The Worries of a Retiring NSA Chief

•, by Jacob G. Hornberger

His many worries are detailed in an op-ed he has in the Washington Post today entitled, "What Worries Me Most After Five Years as Leader of the NSA."

Surprisingly, for some unknown reason, Nakasone expressed no worry whatsoever about the "invasion" of illegal immigrants on our southern border. Wouldn't you think that a career military man and the head of the NSA would be worried about an ongoing "invasion" of our nation? Sounds like a grave case of military malpractice to me.

Nakasone's role as a military general helps to remind us of the gigantic military-intelligence establishment that controls our country.
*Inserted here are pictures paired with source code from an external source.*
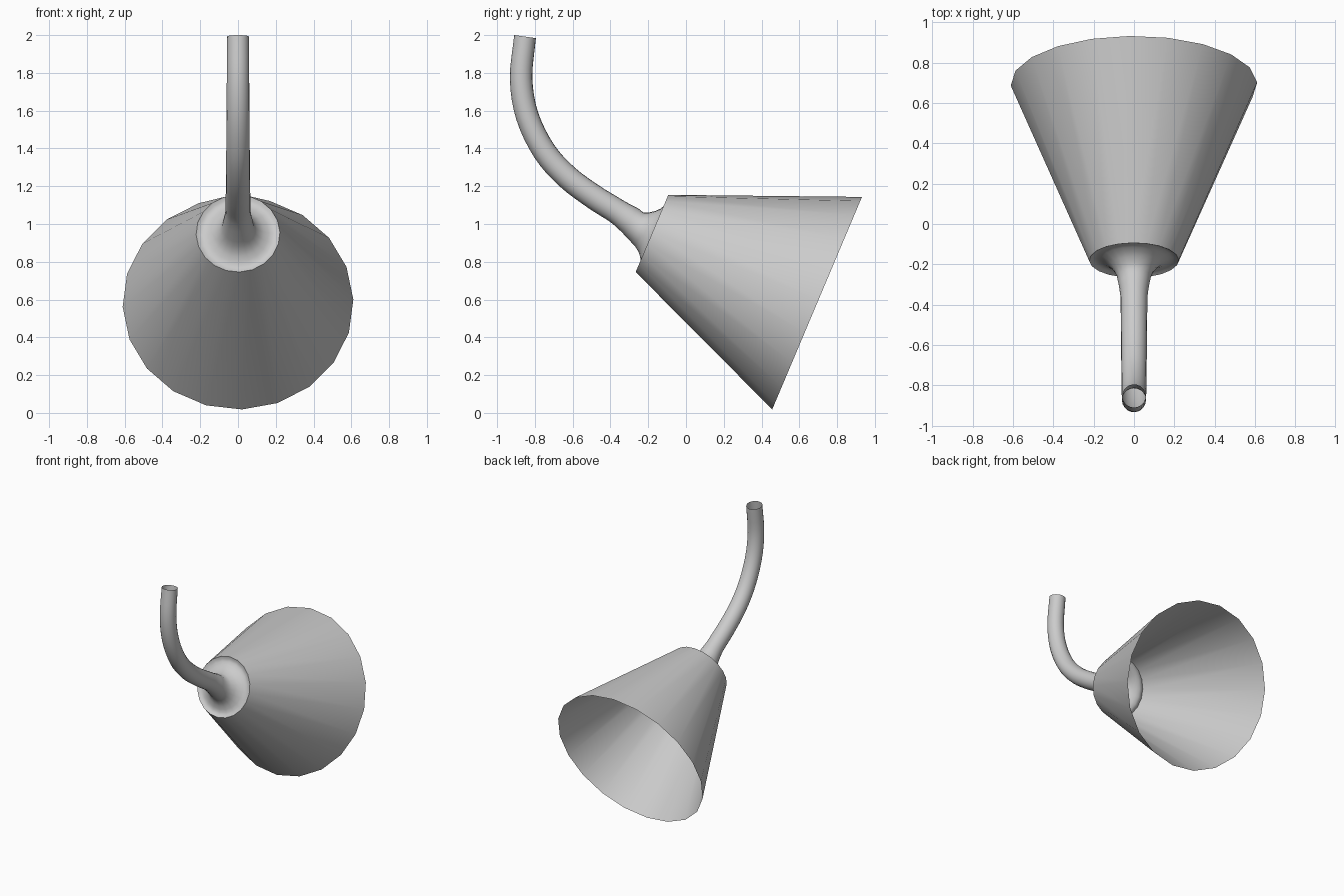
import bpy, bmesh, math
from mathutils import Vector

if "Cube" in bpy.data.objects:
    bpy.data.objects.remove(bpy.data.objects["Cube"])

SIDES = 20
TWIST = math.radians(2)
AXIS = Vector((0, 0.921, -0.389))      # points out of the shade's mouth
THROAT = Vector((0, -0.18, 0.95))      # centre of the shade's small end


def loft(name, rings, angle):
    """Skin open rings given as (centre, direction, radius)."""
    bm = bmesh.new()
    prev = None
    for c, d, r in rings:
        side = Vector((1, 0, 0))
        up = side.cross(d.normalized())
        if up.dot(Vector((0, 0.389, 0.921))) < 0 and abs(d.normalized().dot(AXIS)) > 0.9:
            up = -up
        ring = []
        for k in range(SIDES):
            a = TWIST + math.tau * k / SIDES
            ring.append(bm.verts.new(c + side * (r * math.sin(a)) - up * (r * math.cos(a))))
        if prev:
            for k in range(SIDES):
                j = (k + 1) % SIDES
                bm.faces.new((prev[k], prev[j], ring[j], ring[k]))
        prev = ring
    bmesh.ops.recalc_face_normals(bm, faces=bm.faces)
    me = bpy.data.meshes.new(name)
    bm.to_mesh(me)
    bm.free()
    ob = bpy.data.objects.new(name, me)
    bpy.context.collection.objects.link(ob)
    bpy.ops.object.select_all(action='DESELECT')
    ob.select_set(True)
    bpy.context.view_layer.objects.active = ob
    bpy.ops.object.shade_smooth_by_angle(angle=math.radians(angle))
    return ob


def catmull(pts, steps):
    """Smooth curve through the points, with tangents."""
    p = [2 * pts[0] - pts[1]] + pts + [2 * pts[-1] - pts[-2]]
    out = []
    for i in range(1, len(p) - 2):
        a, b, c, d = p[i - 1:i + 3]
        for s in range(steps):
            t = s / steps
            out.append(0.5 * (2 * b + (c - a) * t + (2 * a - 5 * b + 4 * c - d) * t * t
                              + (3 * b - a - 3 * c + d) * t ** 3))
    out.append(pts[-1])
    return out


# conical shade, open at the wide mouth
loft("shade", [(THROAT + AXIS * 0.949, AXIS, 0.611), (THROAT, AXIS, 0.222)], 40)

# dished end cap flaring out into the neck
collar = [(0.0, 0.222), (0.010, 0.205), (0.012, 0.185), (0.003, 0.162), (-0.010, 0.138),
          (-0.028, 0.118), (-0.055, 0.098), (-0.085, 0.085)]
rings = [(THROAT + AXIS * h, -AXIS, r) for h, r in collar]

# curved neck tube, open at the top
path = [Vector((0, y, z)) for y, z in [
    (-0.275, 1.005), (-0.37, 1.07), (-0.49, 1.145), (-0.63, 1.25), (-0.75, 1.385),
    (-0.84, 1.57), (-0.873, 1.77), (-0.852, 1.992)]]
pts = catmull(path, 4)
n = len(pts) - 1
for i in range(1, n + 1):
    d = pts[min(i + 1, n)] - pts[i - 1]
    if i == n:
        d = Vector((0, 0.14, 1))
    t = i / n
    r = 0.068 - 0.010 * t + 0.012 * max(0, 1 - 8 * t)
    rings.append((pts[i], d, r))


# keep one consistent frame along the bend
def sweep_frames(rs):
    return [(c, -d, r) for c, d, r in rs]


loft("neck", sweep_frames(rings), 60)
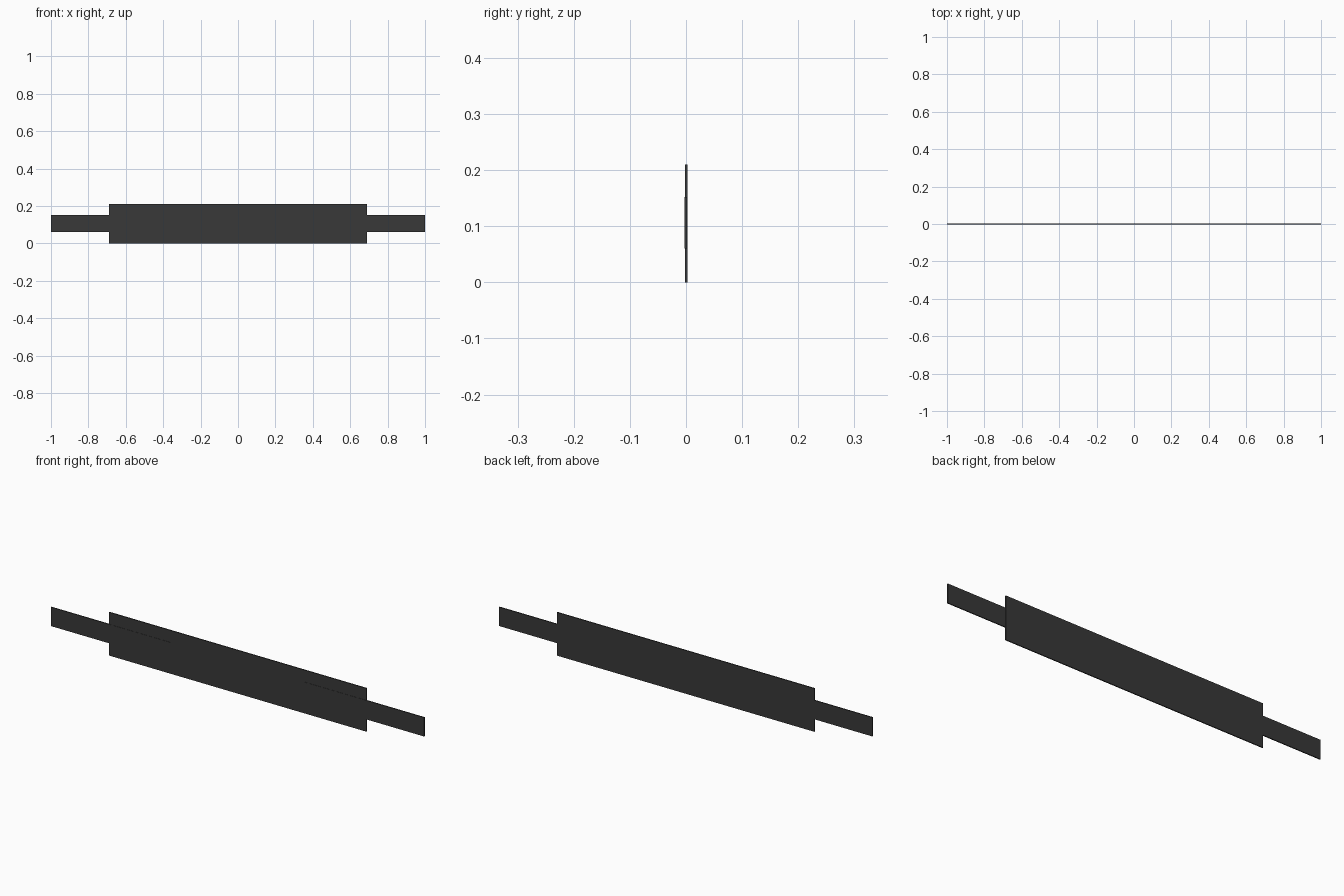
import bpy

if "Cube" in bpy.data.objects:
    bpy.data.objects.remove(bpy.data.objects["Cube"])

mat = bpy.data.materials.new("dark_grey")
mat.diffuse_color = (0.04, 0.04, 0.04, 1)
mat.use_nodes = True
mat.node_tree.nodes["Principled BSDF"].inputs["Base Color"].default_value = mat.diffuse_color


def box(name, x, y, z):
    """Box from (min, max) ranges on each axis."""
    bpy.ops.mesh.primitive_cube_add(
        size=1, location=[(r[0] + r[1]) / 2 for r in (x, y, z)])
    ob = bpy.context.object
    ob.name = name
    ob.scale = [r[1] - r[0] for r in (x, y, z)]
    bpy.ops.object.transform_apply(location=True, rotation=False, scale=True)
    ob.data.materials.append(mat)
    return ob


# Wide thin panel
box("panel", (-0.69, 0.69), (-0.002, 0.003), (0, 0.21))

# End straps, lying on the front of the panel
for side, name in ((-1, "left_strap"), (1, "right_strap")):
    x = sorted((side * 0.36, side * 1.0))
    box(name, x, (-0.003, 0.002), (0.06, 0.152))
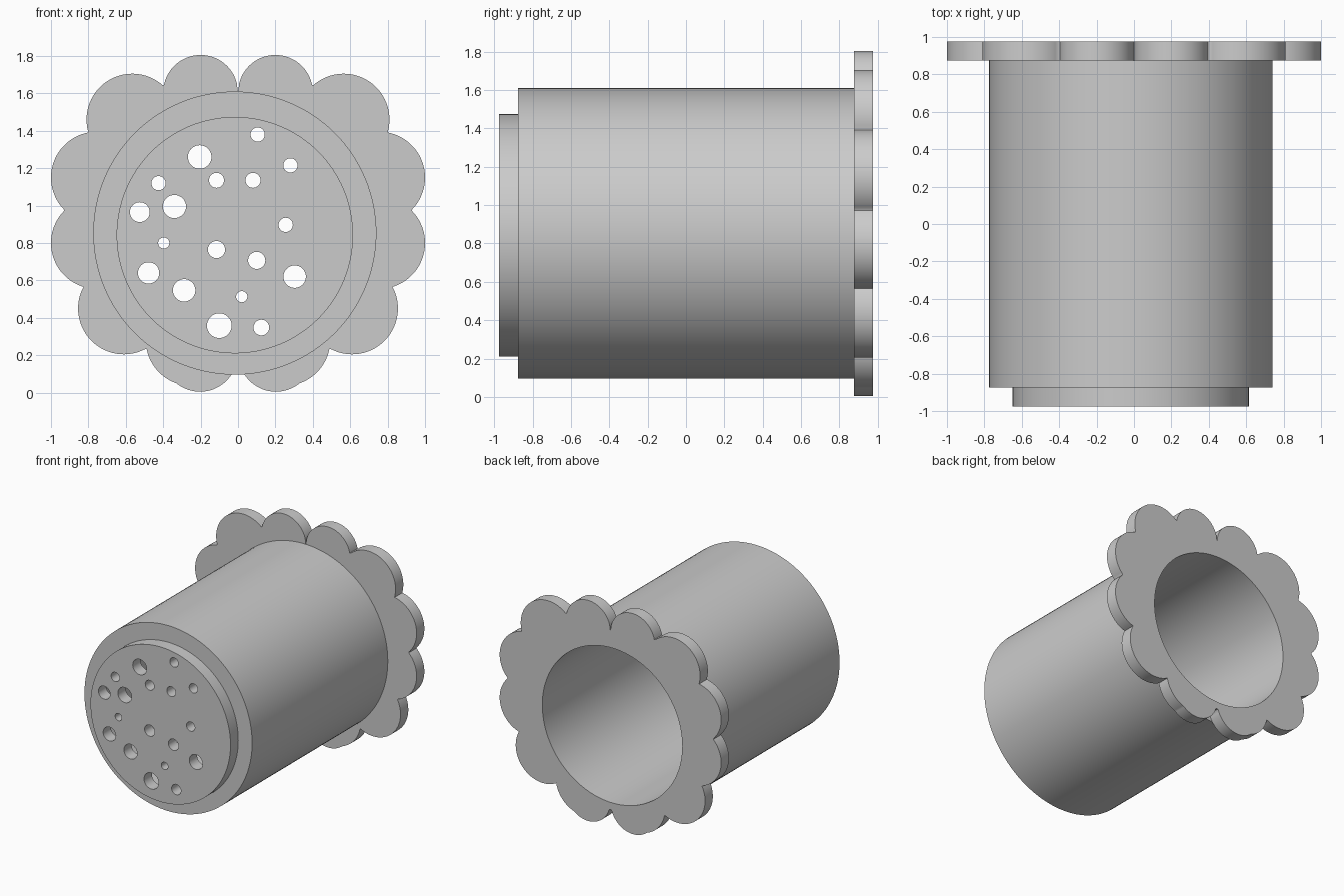
import bpy
import bmesh
from math import sin, cos, pi, sqrt, radians

cube = bpy.data.objects.get("Cube")
if cube:
    bpy.data.objects.remove(cube, do_unlink=True)

# Single plain grey for every part
grey = bpy.data.materials.new("plain grey")
grey.use_nodes = True
colour = (0.6, 0.6, 0.6, 1)
grey.diffuse_color = colour
grey.node_tree.nodes["Principled BSDF"].inputs["Base Color"].default_value = colour


def circle(x, z, radius, count):
    """Closed outline of a circle in the front plane."""
    steps = [2 * pi * i / count for i in range(count)]
    return [(x + radius * cos(a), z + radius * sin(a)) for a in steps]


def slab(name, outlines, y_front, y_back):
    """Extrude an outer outline, with the others as holes, along y."""
    curve = bpy.data.curves.new(name, "CURVE")
    curve.dimensions = "2D"
    curve.fill_mode = "BOTH"
    curve.extrude = (y_back - y_front) / 2
    for outline in outlines:
        spline = curve.splines.new("POLY")
        spline.points.add(len(outline) - 1)
        for point, (x, z) in zip(spline.points, outline):
            point.co = (x, z, 0, 1)
        spline.use_cyclic_u = True
    obj = bpy.data.objects.new(name, curve)
    bpy.context.collection.objects.link(obj)
    obj.location.y = (y_front + y_back) / 2
    obj.rotation_euler.x = radians(90)

    bpy.ops.object.select_all(action="DESELECT")
    obj.select_set(True)
    bpy.context.view_layer.objects.active = obj
    bpy.ops.object.convert(target="MESH")
    obj = bpy.context.object

    # Weld caps to walls so the surface is closed
    bm = bmesh.new()
    bm.from_mesh(obj.data)
    bmesh.ops.remove_doubles(bm, verts=bm.verts, dist=0.0001)
    bmesh.ops.recalc_face_normals(bm, faces=bm.faces)
    bm.to_mesh(obj.data)
    bm.free()
    obj.data.materials.clear()
    obj.data.materials.append(grey)
    bpy.ops.object.shade_smooth_by_angle(angle=radians(30))
    return obj


# Shared layout
axis_x = -0.017
bore = circle(axis_x, 0.842, 0.632, 128)
body = circle(axis_x, 0.853, 0.757, 128)

# Tube body
slab("tube_body", [body, bore], -0.875, 0.875)

# Perforated end plate: x, z, radius of each hole
holes = [
    (-0.205, 1.26, 0.063), (0.105, 1.38, 0.038), (0.28, 1.215, 0.038),
    (-0.425, 1.12, 0.038), (-0.115, 1.135, 0.04), (0.08, 1.135, 0.04),
    (-0.525, 0.965, 0.053), (-0.34, 0.995, 0.062), (0.255, 0.897, 0.038),
    (-0.397, 0.8, 0.03), (-0.115, 0.765, 0.046), (0.1, 0.707, 0.046),
    (-0.478, 0.64, 0.057), (-0.288, 0.547, 0.06), (0.303, 0.62, 0.06),
    (0.02, 0.513, 0.03), (-0.1, 0.358, 0.066), (0.125, 0.348, 0.042),
]
plate_holes = [circle(x, z, radius, 32) for x, z, radius in holes]
slab("perforated_end_plate", [bore] + plate_holes, -0.975, -0.875)

# Scalloped flange: lobes of one half, mirrored to the other
centre_z = 0.85
core_radius = 0.7
half_lobes = [
    (0.2, 1.605, 0.2), (0.565, 1.46, 0.245), (0.755, 1.15, 0.245),
    (0.755, 0.8, 0.245), (0.61, 0.45, 0.245), (0.25, 0.28, 0.243),
    (0.203, 0.205, 0.2),
]
lobes = [(side * x, z, radius) for x, z, radius in half_lobes for side in (1, -1)]


def flange_reach(angle):
    """Distance from the flange centre to its rim in one direction."""
    reach = core_radius
    for x, z, radius in lobes:
        dz = z - centre_z
        along = x * cos(angle) + dz * sin(angle)
        across = x * sin(angle) - dz * cos(angle)
        if abs(across) < radius and along > 0:
            reach = max(reach, along + sqrt(radius ** 2 - across ** 2))
    return reach


rim_count = 720
rim = []
for i in range(rim_count):
    angle = 2 * pi * i / rim_count
    reach = flange_reach(angle)
    rim.append((reach * cos(angle), centre_z + reach * sin(angle)))
slab("scalloped_flange", [rim, bore], 0.875, 0.975)
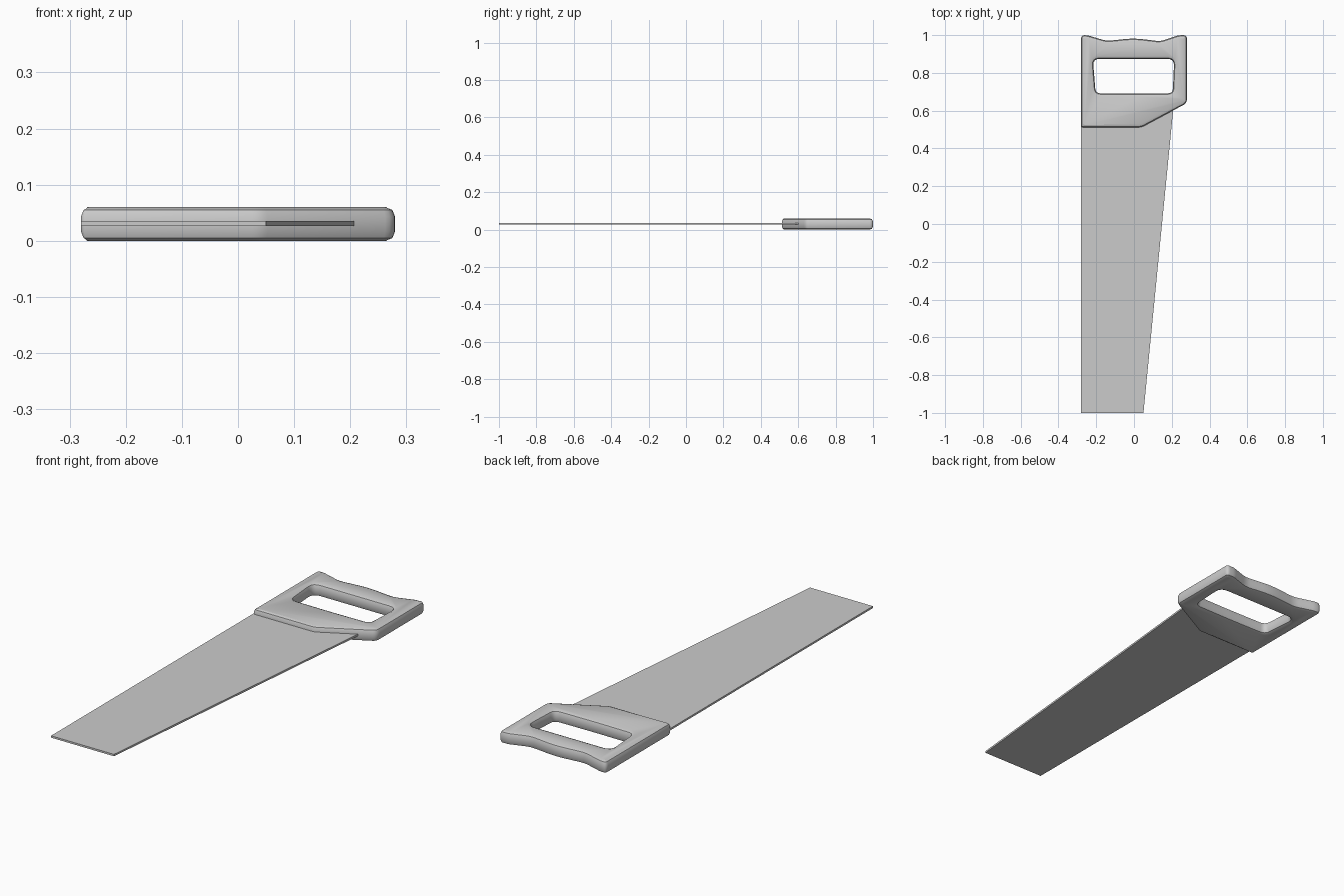
import bpy, bmesh, math
from mathutils import Vector

if "Cube" in bpy.data.objects:
    bpy.data.objects.remove(bpy.data.objects["Cube"])


def rounded(points, steps=4):
    """Round corners of a closed 2D outline; points are (x, y, trim length)."""
    out, n = [], len(points)
    for i, (x, y, r) in enumerate(points):
        c = Vector((x, y))
        if r == 0:
            out.append(c)
            continue
        a = c + (Vector(points[i - 1][:2]) - c).normalized() * r
        b = c + (Vector(points[(i + 1) % n][:2]) - c).normalized() * r
        for k in range(steps + 1):
            t = k / steps
            out.append(a * (1 - t) ** 2 + c * 2 * t * (1 - t) + b * t * t)
    return out


def add_spline(curve, pts):
    s = curve.splines.new('POLY')
    s.points.add(len(pts) - 1)
    for p, v in zip(s.points, pts):
        p.co = (v.x, v.y, 0, 1)
    s.use_cyclic_u = True


# Handle: outline with a grip opening, rounded along every rim
outer = [(-0.28, 1.0, 0.018), (-0.245, 0.999, 0.012), (-0.145, 0.969, 0.025),
         (0.0, 0.984, 0.05), (0.14, 0.967, 0.025), (0.235, 0.999, 0.012),
         (0.28, 1.0, 0.018), (0.28, 0.64, 0.02), (0.04, 0.512, 0.015),
         (-0.28, 0.512, 0.01)]
hole = [(-0.218, 0.874, 0.035), (0.213, 0.874, 0.035),
        (0.205, 0.692, 0.025), (0.03, 0.69, 0), (-0.04, 0.69, 0),
        (-0.203, 0.692, 0.025)]
BEVEL = 0.017
curve = bpy.data.curves.new("handle", 'CURVE')
curve.dimensions = '2D'
curve.fill_mode = 'BOTH'
curve.extrude = 0.03 - BEVEL
curve.bevel_depth = BEVEL
curve.bevel_resolution = 1
curve.offset = -BEVEL
add_spline(curve, rounded(outer))
add_spline(curve, rounded(hole))
handle = bpy.data.objects.new("handle", curve)
bpy.context.collection.objects.link(handle)
bpy.context.view_layer.objects.active = handle
handle.select_set(True)
bpy.ops.object.convert(target='MESH')
handle = bpy.context.object
handle.location.z = 0.03
bm = bmesh.new()
bm.from_mesh(handle.data)
bmesh.ops.remove_doubles(bm, verts=bm.verts, dist=0.0003)
bmesh.ops.recalc_face_normals(bm, faces=bm.faces)
bm.to_mesh(handle.data)
bm.free()
bpy.ops.object.shade_smooth_by_angle(angle=math.radians(40))

# Blade: thin tapered plate reaching into the handle
bm = bmesh.new()
profile = [(-0.28, -1.0), (0.05, -1.0), (0.21, 0.63), (-0.28, 0.63)]
face = bm.faces.new([bm.verts.new((x, y, 0.026)) for x, y in profile])
ext = bmesh.ops.extrude_face_region(bm, geom=[face])
bmesh.ops.translate(bm, vec=(0, 0, 0.009),
                    verts=[g for g in ext["geom"] if isinstance(g, bmesh.types.BMVert)])
bmesh.ops.recalc_face_normals(bm, faces=bm.faces)
mesh = bpy.data.meshes.new("blade")
bm.to_mesh(mesh)
bm.free()
bpy.context.collection.objects.link(bpy.data.objects.new("blade", mesh))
It's easy to view the Pentagon, the CIA, and the NSA as three separate and distinct entities. In actuality, they are three parts of an overall entity known as the national-security establishment. It is one gigantic military-intelligence entity that is simply divided into three parts — the Pentagon, the CIA, and the NSA.

Longtime readers of my work know that I have long recommended a book entitled National Security and Double Government by Michael J. Glennon, who is a professor of law at Tufts University and former legal counsel to the Senate Foreign Relations Committee. Glennon's thesis, to which I subscribe, is an ominous one: The national-security establishment — not the president, Congress, or Supreme Court — runs the federal government, especially when it comes to foreign affairs.

The federal government was not always a national-security state. For more than 150 years, Americans lived under a type of governmental structure known as a limited-government republic.

The difference between a limited-government republic and a national-security state is day and night. The powers of a limited-government republic are limited to those enumerated in the Constitution and are also restricted by the Bill of Rights. The powers of a national-security state are omnipotent and unrestricted by anything, including the powers of torture, assassination, and indefinite detention, not to mention coups, invasions, occupations, and wars of aggression.